The study of the immune system in both healthy and pathological stages is known as immunology. It includes researching how the body fights infections caused by bacteria and viruses, how it detects cancer cells, and developing medicinal therapies to cure and prevent disease.
What is the significance of immunology?
Immunology research is vital to human and animal health and survival. It is at the cutting edge of medical research and has resulted in several significant healthcare advancements in recent years, such as vaccination for new viruses (e.g., COVID-19) and cancer immunotherapy. Immunologists are working on novel cures for some of the most severe diseases afflicting humanity, such as infectious diseases (influenza and Ebola), autoimmune ailments (type 1 diabetes and Lupus), and malignancies. The immune system is highly complicated, and we don’t fully understand it.
What types of jobs are available?
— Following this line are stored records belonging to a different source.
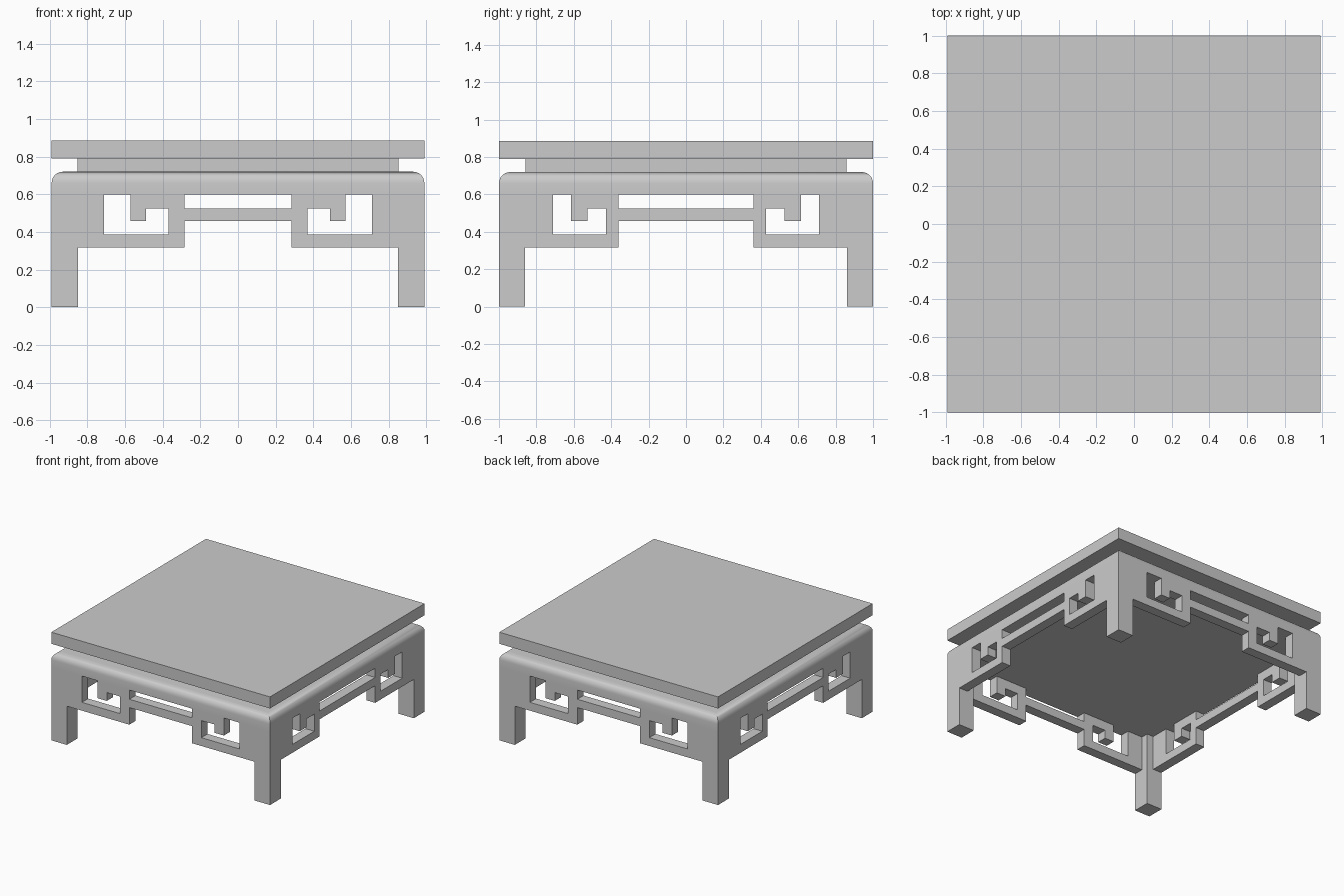
import bpy, bmesh
from mathutils import Vector

if "Cube" in bpy.data.objects:
    bpy.data.objects.remove(bpy.data.objects["Cube"])

HX, HY = 0.99, 1.0            # half width and half depth
LEG = 0.14                    # leg thickness
T = 0.08                      # fretwork thickness
Z_APRON, Z_WAIST, Z_TOP, Z_END = 0.60, 0.72, 0.79, 0.885


def finish(name, bm):
    bmesh.ops.recalc_face_normals(bm, faces=bm.faces)
    me = bpy.data.meshes.new(name)
    bm.to_mesh(me)
    bm.free()
    ob = bpy.data.objects.new(name, me)
    bpy.context.collection.objects.link(ob)
    return ob


def box(name, lo, hi, round_top=0):
    lo, hi = Vector(lo), Vector(hi)
    bm = bmesh.new()
    bmesh.ops.create_cube(bm, size=1)
    for v in bm.verts:
        v.co = (lo + hi) / 2 + v.co * (hi - lo)
    if round_top:
        edges = [e for e in bm.edges if all(v.co.z > hi.z - 1e-4 for v in e.verts)]
        bmesh.ops.bevel(bm, geom=edges, offset=round_top, segments=6,
                        profile=0.5, affect='EDGES')
    return finish(name, bm)


def fret(name, marks, place, depth):
    """Key-pattern panel: half outline mirrored about u = 0, then extruded."""
    leg, win, hook_a, hook_b, post_a, post_b = marks
    half = [(post_b, .457), (post_b, .317), (leg, .317), (leg, Z_APRON),
            (win, Z_APRON), (win, .385), (post_a, .385), (post_a, .525),
            (hook_b, .525), (hook_b, .457), (hook_a, .457), (hook_a, Z_APRON),
            (post_b, Z_APRON), (post_b, .525)]
    outline = half + [(-u, z) for u, z in reversed(half)]
    bm = bmesh.new()
    face = bm.faces.new([bm.verts.new(place(u, z)) for u, z in outline])
    geom = bmesh.ops.extrude_face_region(bm, geom=[face])['geom']
    bmesh.ops.translate(bm, vec=depth,
                        verts=[g for g in geom if isinstance(g, bmesh.types.BMVert)])
    return finish(name, bm)


# Top board, recessed waist and rounded apron slab
box("top_board", (-HX, -HY, Z_TOP), (HX, HY, Z_END))
box("waist", (-0.853, -0.857, Z_WAIST), (0.853, 0.857, Z_TOP))
apron = box("apron", (-HX, -HY, Z_APRON), (HX, HY, Z_WAIST), round_top=0.06)
bpy.context.view_layer.objects.active = apron
apron.select_set(True)
bpy.ops.object.shade_smooth_by_angle(angle=0.6)
apron.select_set(False)

# Four square legs
for sx, nx in ((-1, "left"), (1, "right")):
    for sy, ny in ((-1, "front"), (1, "back")):
        x0, x1 = sorted((sx * HX, sx * (HX - LEG)))
        y0, y1 = sorted((sy * HY, sy * (HY - LEG)))
        box(f"{ny}_{nx}_leg", (x0, y0, 0), (x1, y1, Z_APRON))

# Fretwork panels: leg, window edge, hook outer/inner, post outer/inner
FRONT = (HX - LEG, .713, .572, .488, .368, .284)
SIDE = (HY - LEG, .71, .615, .527, .427, .36)
for s, nf, ns in ((-1, "front", "left"), (1, "back", "right")):
    fret(f"{nf}_fretwork", FRONT, lambda u, z: (u, s * HY, z), (0, -s * T, 0))
    fret(f"{ns}_fretwork", SIDE, lambda u, z: (s * HX, u, z), (-s * T, 0, 0))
Immunologists operate in a variety of fields. Immunologists can be found working as scientists at universities, drug developers or researchers in the pharmaceutical and biotechnology fields, clinical scientists in the healthcare system, or doctors, nurses, and veterinarians.
How can I get started in immunology?
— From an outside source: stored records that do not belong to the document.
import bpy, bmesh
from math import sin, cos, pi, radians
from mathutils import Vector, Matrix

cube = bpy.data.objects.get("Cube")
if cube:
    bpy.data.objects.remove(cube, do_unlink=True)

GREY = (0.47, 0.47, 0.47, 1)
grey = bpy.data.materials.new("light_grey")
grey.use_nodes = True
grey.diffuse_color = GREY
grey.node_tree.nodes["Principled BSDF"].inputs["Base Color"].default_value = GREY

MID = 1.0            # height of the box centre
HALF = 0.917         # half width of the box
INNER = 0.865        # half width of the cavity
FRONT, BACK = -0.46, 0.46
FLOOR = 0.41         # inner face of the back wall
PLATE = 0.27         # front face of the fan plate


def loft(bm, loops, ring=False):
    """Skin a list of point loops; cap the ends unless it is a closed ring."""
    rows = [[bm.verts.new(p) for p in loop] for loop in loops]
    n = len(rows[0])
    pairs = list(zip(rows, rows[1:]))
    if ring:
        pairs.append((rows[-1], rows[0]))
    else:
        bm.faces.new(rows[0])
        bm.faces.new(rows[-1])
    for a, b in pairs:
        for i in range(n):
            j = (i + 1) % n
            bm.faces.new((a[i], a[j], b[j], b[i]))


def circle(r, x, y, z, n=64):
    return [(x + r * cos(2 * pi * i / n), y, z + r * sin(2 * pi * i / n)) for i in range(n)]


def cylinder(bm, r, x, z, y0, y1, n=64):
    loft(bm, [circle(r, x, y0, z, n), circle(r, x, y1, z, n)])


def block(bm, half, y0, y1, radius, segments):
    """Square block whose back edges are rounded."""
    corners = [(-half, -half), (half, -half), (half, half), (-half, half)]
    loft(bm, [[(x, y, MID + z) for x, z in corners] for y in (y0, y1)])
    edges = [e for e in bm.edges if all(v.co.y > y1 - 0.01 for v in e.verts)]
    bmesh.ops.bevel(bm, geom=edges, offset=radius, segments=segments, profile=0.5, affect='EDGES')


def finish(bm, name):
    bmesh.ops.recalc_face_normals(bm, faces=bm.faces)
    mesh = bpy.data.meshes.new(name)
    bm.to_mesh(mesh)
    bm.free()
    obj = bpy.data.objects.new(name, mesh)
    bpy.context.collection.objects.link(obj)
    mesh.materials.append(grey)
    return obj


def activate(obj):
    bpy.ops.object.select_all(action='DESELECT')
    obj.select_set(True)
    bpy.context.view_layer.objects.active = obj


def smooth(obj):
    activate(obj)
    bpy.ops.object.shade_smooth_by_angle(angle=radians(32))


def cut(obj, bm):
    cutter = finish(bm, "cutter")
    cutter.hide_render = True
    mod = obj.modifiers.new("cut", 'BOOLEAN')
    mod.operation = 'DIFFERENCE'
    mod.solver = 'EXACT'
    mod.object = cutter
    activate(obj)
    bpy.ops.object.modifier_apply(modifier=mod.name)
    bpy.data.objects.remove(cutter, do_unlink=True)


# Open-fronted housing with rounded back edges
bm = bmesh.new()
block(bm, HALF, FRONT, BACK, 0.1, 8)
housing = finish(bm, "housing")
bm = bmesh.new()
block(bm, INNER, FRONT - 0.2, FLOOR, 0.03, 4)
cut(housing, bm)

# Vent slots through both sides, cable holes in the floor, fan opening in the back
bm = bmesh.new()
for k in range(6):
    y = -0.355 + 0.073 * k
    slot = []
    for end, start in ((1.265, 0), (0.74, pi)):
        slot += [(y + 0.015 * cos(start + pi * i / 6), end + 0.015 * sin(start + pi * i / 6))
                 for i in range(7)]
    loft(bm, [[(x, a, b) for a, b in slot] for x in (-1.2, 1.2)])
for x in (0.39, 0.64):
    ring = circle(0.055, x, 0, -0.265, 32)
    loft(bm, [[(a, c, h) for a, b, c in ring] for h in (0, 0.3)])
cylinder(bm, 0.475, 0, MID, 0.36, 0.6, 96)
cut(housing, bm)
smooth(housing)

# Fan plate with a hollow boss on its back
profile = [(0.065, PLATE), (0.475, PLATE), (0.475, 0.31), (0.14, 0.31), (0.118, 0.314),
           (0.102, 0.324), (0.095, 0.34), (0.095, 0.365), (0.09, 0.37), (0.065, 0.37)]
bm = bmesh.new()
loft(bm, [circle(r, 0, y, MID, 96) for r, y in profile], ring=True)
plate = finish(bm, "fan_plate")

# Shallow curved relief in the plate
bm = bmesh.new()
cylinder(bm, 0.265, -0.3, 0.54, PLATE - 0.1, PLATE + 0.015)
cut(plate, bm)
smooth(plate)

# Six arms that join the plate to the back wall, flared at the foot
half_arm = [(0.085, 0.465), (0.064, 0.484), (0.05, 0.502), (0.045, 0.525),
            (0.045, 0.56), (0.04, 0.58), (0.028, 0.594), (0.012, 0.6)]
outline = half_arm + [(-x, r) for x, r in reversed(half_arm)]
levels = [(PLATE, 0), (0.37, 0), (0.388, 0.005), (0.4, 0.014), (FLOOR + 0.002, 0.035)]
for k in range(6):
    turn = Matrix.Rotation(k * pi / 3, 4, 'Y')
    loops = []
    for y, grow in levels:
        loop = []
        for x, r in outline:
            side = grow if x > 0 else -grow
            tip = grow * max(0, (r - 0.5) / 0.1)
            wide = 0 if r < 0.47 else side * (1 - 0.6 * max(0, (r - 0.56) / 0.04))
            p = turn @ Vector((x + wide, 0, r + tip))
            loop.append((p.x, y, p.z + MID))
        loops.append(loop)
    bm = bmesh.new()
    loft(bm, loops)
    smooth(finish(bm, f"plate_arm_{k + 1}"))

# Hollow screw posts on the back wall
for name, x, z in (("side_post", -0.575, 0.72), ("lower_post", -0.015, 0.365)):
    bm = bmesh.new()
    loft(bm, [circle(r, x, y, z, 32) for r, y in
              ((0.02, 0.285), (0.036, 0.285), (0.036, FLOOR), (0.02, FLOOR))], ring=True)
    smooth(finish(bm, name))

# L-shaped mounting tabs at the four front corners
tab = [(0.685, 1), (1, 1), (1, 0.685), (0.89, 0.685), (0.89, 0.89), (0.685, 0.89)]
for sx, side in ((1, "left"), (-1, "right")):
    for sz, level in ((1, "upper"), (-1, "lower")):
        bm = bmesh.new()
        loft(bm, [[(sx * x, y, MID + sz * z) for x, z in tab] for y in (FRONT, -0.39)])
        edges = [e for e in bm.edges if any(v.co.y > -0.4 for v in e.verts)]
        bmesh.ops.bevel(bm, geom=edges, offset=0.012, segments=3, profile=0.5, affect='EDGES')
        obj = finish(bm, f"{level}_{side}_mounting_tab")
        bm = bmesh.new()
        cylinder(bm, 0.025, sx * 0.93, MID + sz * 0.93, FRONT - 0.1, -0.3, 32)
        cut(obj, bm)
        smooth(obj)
There are several paths that one might take to become an immunologist. The typical approach is to get an undergraduate degree in immunology or a related bioscience field, followed by postgraduate studies, such as a Ph.D., concentrating on a specific immune system element in greater depth. Some people, however, opt to go right into employment after finishing their undergraduate degree and earning additional certifications while doing so.
A day in the life of an Immunologist
Paul Ernest Love, MD, PhD, an immunologist, directs a lab investigating two research lines that have potential translational uses of fundamental research for human care. His team has achieved ground-breaking findings altering how scientists think about T cells. Dr. Love’s lab looks at whether changing certain T cell antigen receptor (TCR) sequences will increase cell activation and function, particularly tumor cell killing capacity. As a result, this research looks at whether TCR signal transducing subunits may be ‘tuned’ to improve TCR-mediated cell activation and tumor killing. The second line of study is devoted to identifying and characterizing a family of molecules which suppress TCR signals and act as a signal controlling proteins.
Dr. Love’s broad research interests are on mammalian hematopoiesis. The lab has a long history of investigating T cell formation, which begins with migrating multipotent progenitor cells to the thymus from hematopoietic stem cells in the bone marrow. Immature T cells then go through a series of developmental steps in the thymus, including a selection process that promotes the development of functional cells while deleting overtly self-reactive partitions, eventually leading to the generation of mature “self-tolerant” T lymphocytes that exit the thymus and populate the peripheral lymphoid organs.
Dr. Love acquired a B.S. in Biochemistry from Syracuse University and an M.D. and Ph.D. from the University of Rochester’s Medical-Scientist Training (MSTP) program. Before performing post-doctoral research at NICHD, he completed a residency program in Laboratory Medicine at Washington University in St. Louis and a fellowship in Human Genetics at NICHD. In 1993, he became an intramural Principal Investigator, and he is currently a tenured Senior Investigator and the director of the NICHD Section on Hematopoiesis and Lymphocyte Biology.